### ASSIGNMENT
Report each line of the data that has "sideHall" somewhere in it.

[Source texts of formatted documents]

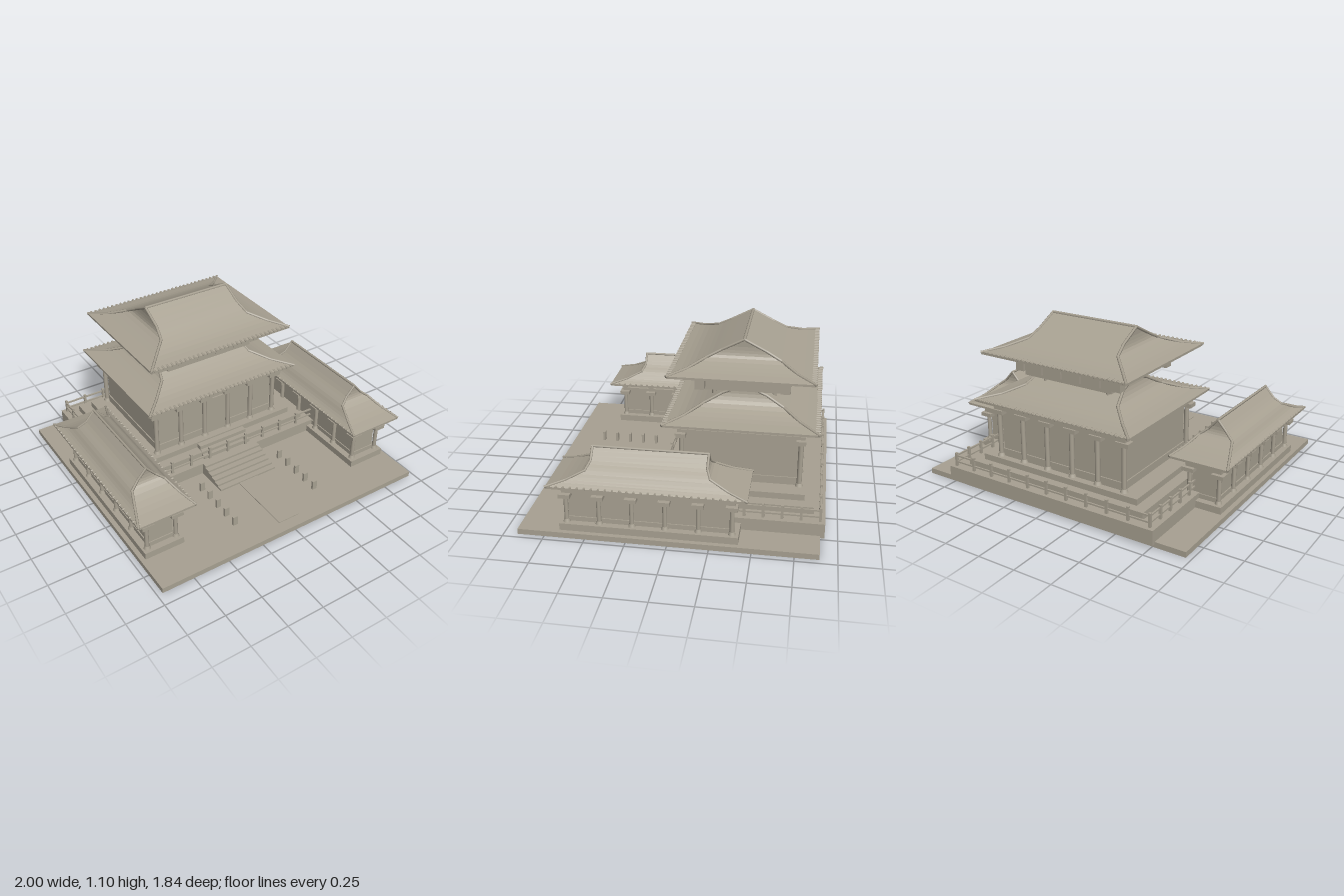
import * as THREE from 'three';

const stone = new THREE.MeshStandardMaterial({ color: 0xa8a192 });
stone.name = 'warm grey stone';

function add(parent, name, geo, x = 0, y = 0, z = 0) {
  const m = new THREE.Mesh(geo, stone);
  m.name = name;
  m.position.set(x, y, z);
  parent.add(m);
  return m;
}

// Box given by its limits on each axis
function block(parent, name, x0, x1, y0, y1, z0, z1) {
  return add(parent, name, new THREE.BoxGeometry(x1 - x0, y1 - y0, z1 - z0),
    (x0 + x1) / 2, (y0 + y1) / 2, (z0 + z1) / 2);
}

// Straight bar following a list of points
function bars(parent, name, pts, r) {
  for (let i = 0; i < pts.length - 1; i++) {
    const d = pts[i + 1].clone().sub(pts[i]);
    const m = add(parent, name, new THREE.CylinderGeometry(r, r, d.length() + r, 6));
    m.position.copy(pts[i]).addScaledVector(d, 0.5);
    m.quaternion.setFromUnitVectors(new THREE.Vector3(0, 1, 0), d.normalize());
  }
}

function spread(n, half) {
  return Array.from({ length: n }, (_, i) => -half + (2 * half * i) / (n - 1));
}

// Curved hip-and-gable roof from rectangular rings [halfX, halfZ, y], eave to ridge
function roof(parent, name, cx, cz, keys, tileAxis, tiles, r) {
  const g = new THREE.Group();
  g.name = name;
  g.position.set(cx, 0, cz);
  parent.add(g);
  const rings = [];
  keys.forEach((k, i) => {
    if (i === keys.length - 1) return rings.push(k);
    // two extra rings per step follow a smooth curve through the keys
    const v = j => new THREE.Vector3(...keys[Math.min(Math.max(j, 0), keys.length - 1)]);
    const c = new THREE.CatmullRomCurve3([v(i - 1), v(i), v(i + 1), v(i + 2)].filter(
      (p, j, a) => j === 0 || p.distanceTo(a[j - 1]) > 1e-6));
    const off = i === 0 ? 0 : 1, n = c.points.length - 1;
    for (let s = 0; s < 3; s++) rings.push(s ? c.getPoint((off + s / 3) / n).toArray() : k);
  });
  const [ex, ez, ey] = keys[0];
  const all = [[ex, ez, ey - 0.014], ...rings];
  const corner = ([hx, hz, y], i) =>
    [hx * [1, 1, -1, -1][i % 4], y, hz * [1, -1, -1, 1][i % 4]];
  const pos = [];
  const quad = (a, b, c, d) => pos.push(...a, ...b, ...c, ...a, ...c, ...d);
  for (let j = 0; j < all.length - 1; j++)
    for (let i = 0; i < 4; i++)
      quad(corner(all[j], i), corner(all[j], i + 1), corner(all[j + 1], i + 1), corner(all[j + 1], i));
  quad(corner(all[0], 3), corner(all[0], 2), corner(all[0], 1), corner(all[0], 0));
  const geo = new THREE.BufferGeometry();
  geo.setAttribute('position', new THREE.Float32BufferAttribute(pos, 3));
  geo.computeVertexNormals();
  add(g, 'roofShell', geo);

  // Ridge and hip mouldings
  const [rx, rz, ry] = keys[keys.length - 1];
  bars(g, 'ridge', [new THREE.Vector3(-rx, ry, -rz), new THREE.Vector3(rx, ry, rz)], r * 1.1);
  for (let i = 0; i < 4; i++)
    bars(g, 'hipRidge', keys.map(k => new THREE.Vector3(...corner(k, i))), r);

  // Round tile ends along the long eaves
  const alongX = tileAxis === 'x';
  const end = new THREE.CylinderGeometry(0.008, 0.008, 0.03, 8);
  if (alongX) end.rotateX(Math.PI / 2); else end.rotateZ(Math.PI / 2);
  for (const t of spread(tiles, (alongX ? ex : ez) - 0.025))
    for (const s of [-1, 1])
      add(g, 'tileEnd', end, alongX ? t : s * (ex - 0.01), ey, alongX ? s * (ez - 0.01) : t);
}

function column(parent, x, z, y0, y1, r) {
  add(parent, 'column', new THREE.CylinderGeometry(r, r, y1 - y0, 12), x, (y0 + y1) / 2, z);
  add(parent, 'columnBase', new THREE.CylinderGeometry(r * 1.1, r * 1.6, 0.02, 12), x, y0 + 0.01, z);
}

function sideHall(side) {
  const g = new THREE.Group();
  g.name = side > 0 ? 'leftHall' : 'rightHall';
  g.position.set(side * 0.8, 0, 0.12);
  block(g, 'hallPlinth', -0.135, 0.135, 0.03, 0.08, -0.54, 0.54);
  block(g, 'hallWall', -0.085, 0.085, 0.08, 0.35, -0.49, 0.49);
  block(g, 'hallSill', -0.092, 0.092, 0.08, 0.11, -0.497, 0.497);
  for (const x of [-0.1, 0.1])
    for (const z of spread(6, 0.5)) {
      column(g, x, z, 0.08, 0.27, 0.014);
      block(g, 'bracket', x - 0.04, x + 0.04, 0.255, 0.28, z - 0.035, z + 0.035);
      block(g, 'upperBracket', x - 0.03, x + 0.03, 0.31, 0.345, z - 0.02, z + 0.02);
    }
  block(g, 'beam', -0.12, 0.12, 0.285, 0.305, -0.52, 0.52);
  block(g, 'eaveBeam', -0.135, 0.135, 0.32, 0.335, -0.535, 0.535);
  roof(g, 'hallRoof', 0, 0, [[0.192, 0.592, 0.358], [0.15, 0.48, 0.39], [0.11, 0.37, 0.44],
    [0.06, 0.347, 0.48], [0, 0.347, 0.548]], 'z', 28, 0.008);
  return g;
}

function railing(parent) {
  const g = new THREE.Group();
  g.name = 'railing';
  parent.add(g);
  const post = (x, z) => block(g, 'railPost', x - 0.008, x + 0.008, 0.11, 0.205, z - 0.008, z + 0.008);
  const X = 0.73, back = -0.89, front = 0.135;
  for (const x of spread(11, X)) { post(x, back); if (Math.abs(x) < 0.6) post(x, front); }
  for (let i = 1; i < 9; i++)
    for (const s of [-1, 1]) post(s * X, back + (front - back) * i / 9);
  for (const y of [0.14, 0.182]) {
    block(g, 'rail', -X, X, y, y + 0.01, back - 0.005, back + 0.005);
    block(g, 'rail', -X, X, y, y + 0.01, front - 0.005, front + 0.005);
    for (const s of [-1, 1])
      block(g, 'rail', s * X - 0.005, s * X + 0.005, y, y + 0.01, back, front);
  }
}

export function createModel() {
  const model = new THREE.Group();
  model.name = 'palaceCourt';

  // Ground slab and stepped terrace
  block(model, 'groundSlab', -0.965, 0.965, 0, 0.035, -0.895, 0.915);
  block(model, 'lowerTerrace', -0.765, 0.765, 0.02, 0.115, -0.92, 0.165);
  block(model, 'middleTerrace', -0.655, 0.655, 0.115, 0.16, -0.85, 0.1);
  block(model, 'upperTerrace', -0.58, 0.58, 0.16, 0.2, -0.79, 0.04);
  railing(model);

  // Stairs, paved path and small posts
  for (let i = 0; i < 6; i++)
    block(model, 'step', -0.22, 0.22, 0.03, 0.115 - i * 0.0135, 0.16, 0.2 + i * 0.038);
  for (let i = 0; i < 3; i++)
    block(model, 'upperStep', -0.185, 0.185, 0.11, 0.19 - i * 0.025, 0.03, 0.08 + i * 0.025);
  block(model, 'path', -0.075, 0.075, 0.03, 0.04, 0.38, 0.84);
  for (const x of [-0.315, 0.315])
    for (let i = 0; i < 5; i++)
      block(model, 'courtPost', x - 0.017, x + 0.017, 0.03, 0.1, 0.302 + i * 0.0965, 0.318 + i * 0.0965);

  // Main hall body
  const hall = new THREE.Group();
  hall.name = 'mainHall';
  hall.position.z = -0.38;
  model.add(hall);
  block(hall, 'wall', -0.455, 0.455, 0.2, 0.58, -0.355, 0.355);
  block(hall, 'sill', -0.462, 0.462, 0.2, 0.25, -0.363, 0.363);
  block(hall, 'door', -0.075, 0.075, 0.2, 0.475, 0.355, 0.366);
  for (const x of spread(6, 0.468))
    for (const z of [-0.37, 0.37]) {
      column(hall, x, z, 0.2, 0.51, 0.016);
      block(hall, 'bracket', x - 0.045, x + 0.045, 0.495, 0.522, z - 0.03, z + 0.03);
      block(hall, 'upperBracket', x - 0.025, x + 0.025, 0.55, 0.58, z - 0.045, z + 0.045);
    }
  block(hall, 'beam', -0.49, 0.49, 0.525, 0.545, -0.395, 0.395);
  block(hall, 'eaveBeam', -0.505, 0.505, 0.555, 0.572, -0.41, 0.41);
  roof(hall, 'lowerRoof', 0, 0, [[0.565, 0.478, 0.598], [0.45, 0.36, 0.622], [0.345, 0.25, 0.67],
    [0.312, 0.14, 0.73], [0.31, 0, 0.79]], 'x', 34, 0.009);

  // Upper storey
  const upper = new THREE.Group();
  upper.name = 'upperStorey';
  upper.position.z = -0.373;
  model.add(upper);
  block(upper, 'upperWall', -0.32, 0.32, 0.75, 0.87, -0.285, 0.285);
  for (const x of [-0.235, 0.235])
    for (const z of [-0.19, 0.19]) column(upper, x, z, 0.67, 0.89, 0.013);
  for (const x of spread(6, 0.355))
    for (const z of [-0.265, 0.265]) {
      block(upper, 'windowBlock', x - 0.03, x + 0.03, 0.772, 0.848, z - 0.03, z + 0.03);
      block(upper, 'eaveBracket', x - 0.03, x + 0.03, 0.865, 0.895, z - 0.02, z + 0.02);
    }
  roof(upper, 'upperRoof', 0, 0, [[0.525, 0.445, 0.903], [0.43, 0.335, 0.925], [0.33, 0.23, 0.968],
    [0.311, 0.14, 1.015], [0.31, 0, 1.087]], 'x', 32, 0.009);

  model.add(sideHall(1), sideHall(-1));
  return model;
}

### SOLUTION
function sideHall(side) {
  model.add(sideHall(1), sideHall(-1));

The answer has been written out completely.